= Beginning of Section =
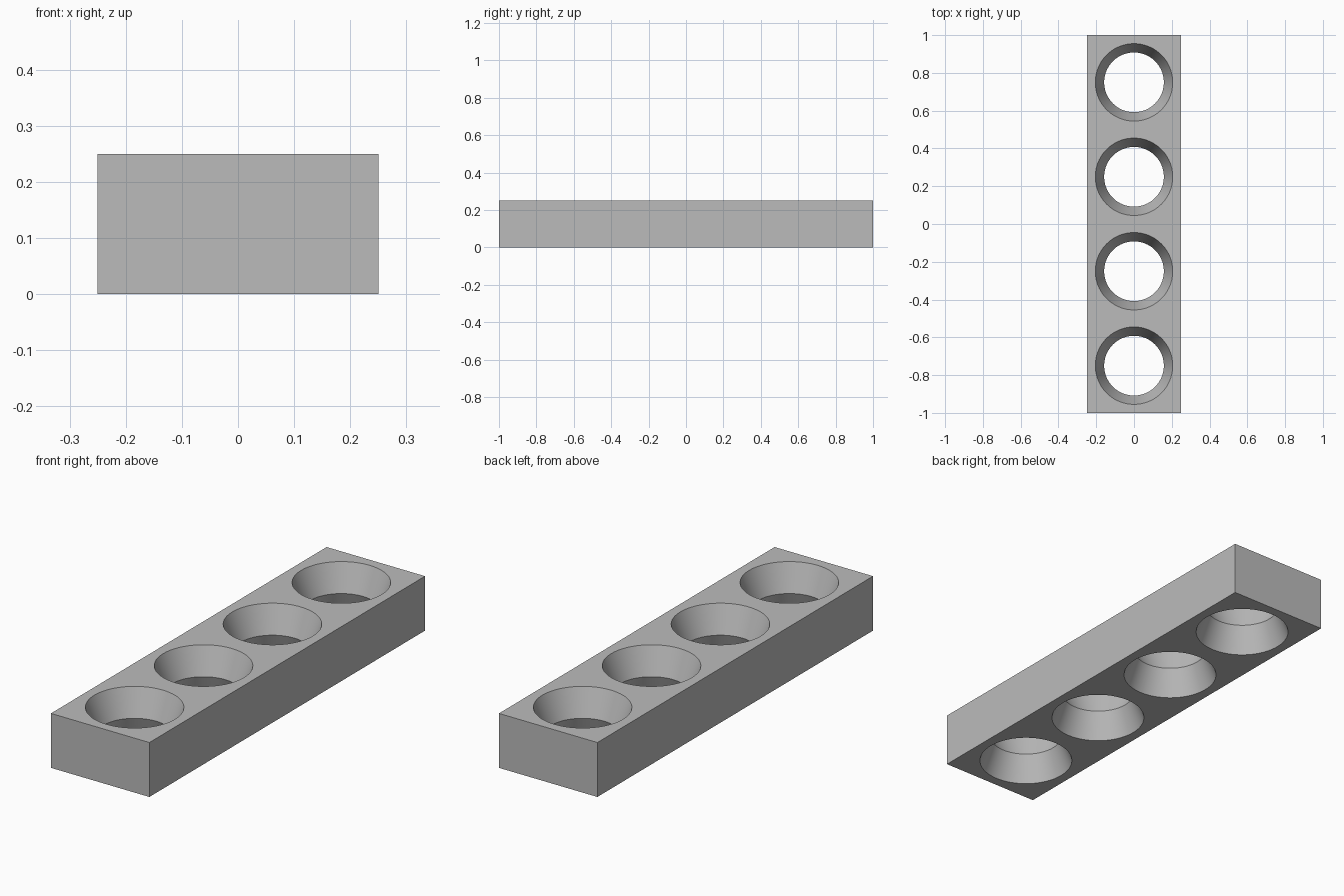
import bpy
import bmesh
import math

cube = bpy.data.objects.get("Cube")
if cube:
    bpy.data.objects.remove(cube, do_unlink=True)

WIDTH, LENGTH, HEIGHT = 0.5, 2.0, 0.25
RIM, NECK = 0.205, 0.158
HOLES, SIDES, OVERCUT = 4, 96, 0.05

grey = bpy.data.materials.new("plain_grey")
grey.use_nodes = True
colour = (0.5, 0.5, 0.5, 1)
grey.diffuse_color = colour
grey.node_tree.nodes["Principled BSDF"].inputs["Base Color"].default_value = colour


def add_object(name, bm):
    mesh = bpy.data.meshes.new(name)
    bmesh.ops.recalc_face_normals(bm, faces=bm.faces)
    bm.to_mesh(mesh)
    bm.free()
    mesh.materials.append(grey)
    obj = bpy.data.objects.new(name, mesh)
    bpy.context.collection.objects.link(obj)
    return obj


# Rectangular block
bm = bmesh.new()
bmesh.ops.create_cube(bm, size=1)
for v in bm.verts:
    v.co.x *= WIDTH
    v.co.y *= LENGTH
    v.co.z = (v.co.z + 0.5) * HEIGHT
block = add_object("block", bm)

# Hourglass cutters, flared past both faces of the block
mid = HEIGHT / 2
flare = NECK + (RIM - NECK) * (mid + OVERCUT) / mid
profile = [(flare, -OVERCUT), (NECK, mid), (flare, HEIGHT + OVERCUT)]
bm = bmesh.new()
for i in range(HOLES):
    y = LENGTH * ((i + 0.5) / HOLES - 0.5)
    rings = []
    for r, z in profile:
        angles = [math.tau * k / SIDES for k in range(SIDES)]
        rings.append([bm.verts.new((r * math.cos(a), y + r * math.sin(a), z)) for a in angles])
    for low, high in zip(rings, rings[1:]):
        for k in range(SIDES):
            n = (k + 1) % SIDES
            bm.faces.new((low[k], low[n], high[n], high[k]))
    bm.faces.new(rings[0][::-1])
    bm.faces.new(rings[-1])
cutter = add_object("hole_cutter", bm)
cutter.hide_render = True

# Cut the holes and smooth their walls
cut = block.modifiers.new("holes", "BOOLEAN")
cut.operation = "DIFFERENCE"
cut.solver = "EXACT"
cut.object = cutter
bpy.ops.object.select_all(action="DESELECT")
block.select_set(True)
bpy.context.view_layer.objects.active = block
bpy.ops.object.modifier_apply(modifier=cut.name)
bpy.data.objects.remove(cutter, do_unlink=True)
bpy.ops.object.shade_smooth_by_angle(angle=math.radians(30))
= End of Section =
● **ABOUT THIS EXERCISE**
Return the line where "bpy.ops.object.modifier_apply(modifier=cut.name)" appears, then every line after it to the end of the listing, all exactly as written.

● **THE COMPLETED TASK**
bpy.ops.object.modifier_apply(modifier=cut.name)
bpy.data.objects.remove(cutter, do_unlink=True)
bpy.ops.object.shade_smooth_by_angle(angle=math.radians(30))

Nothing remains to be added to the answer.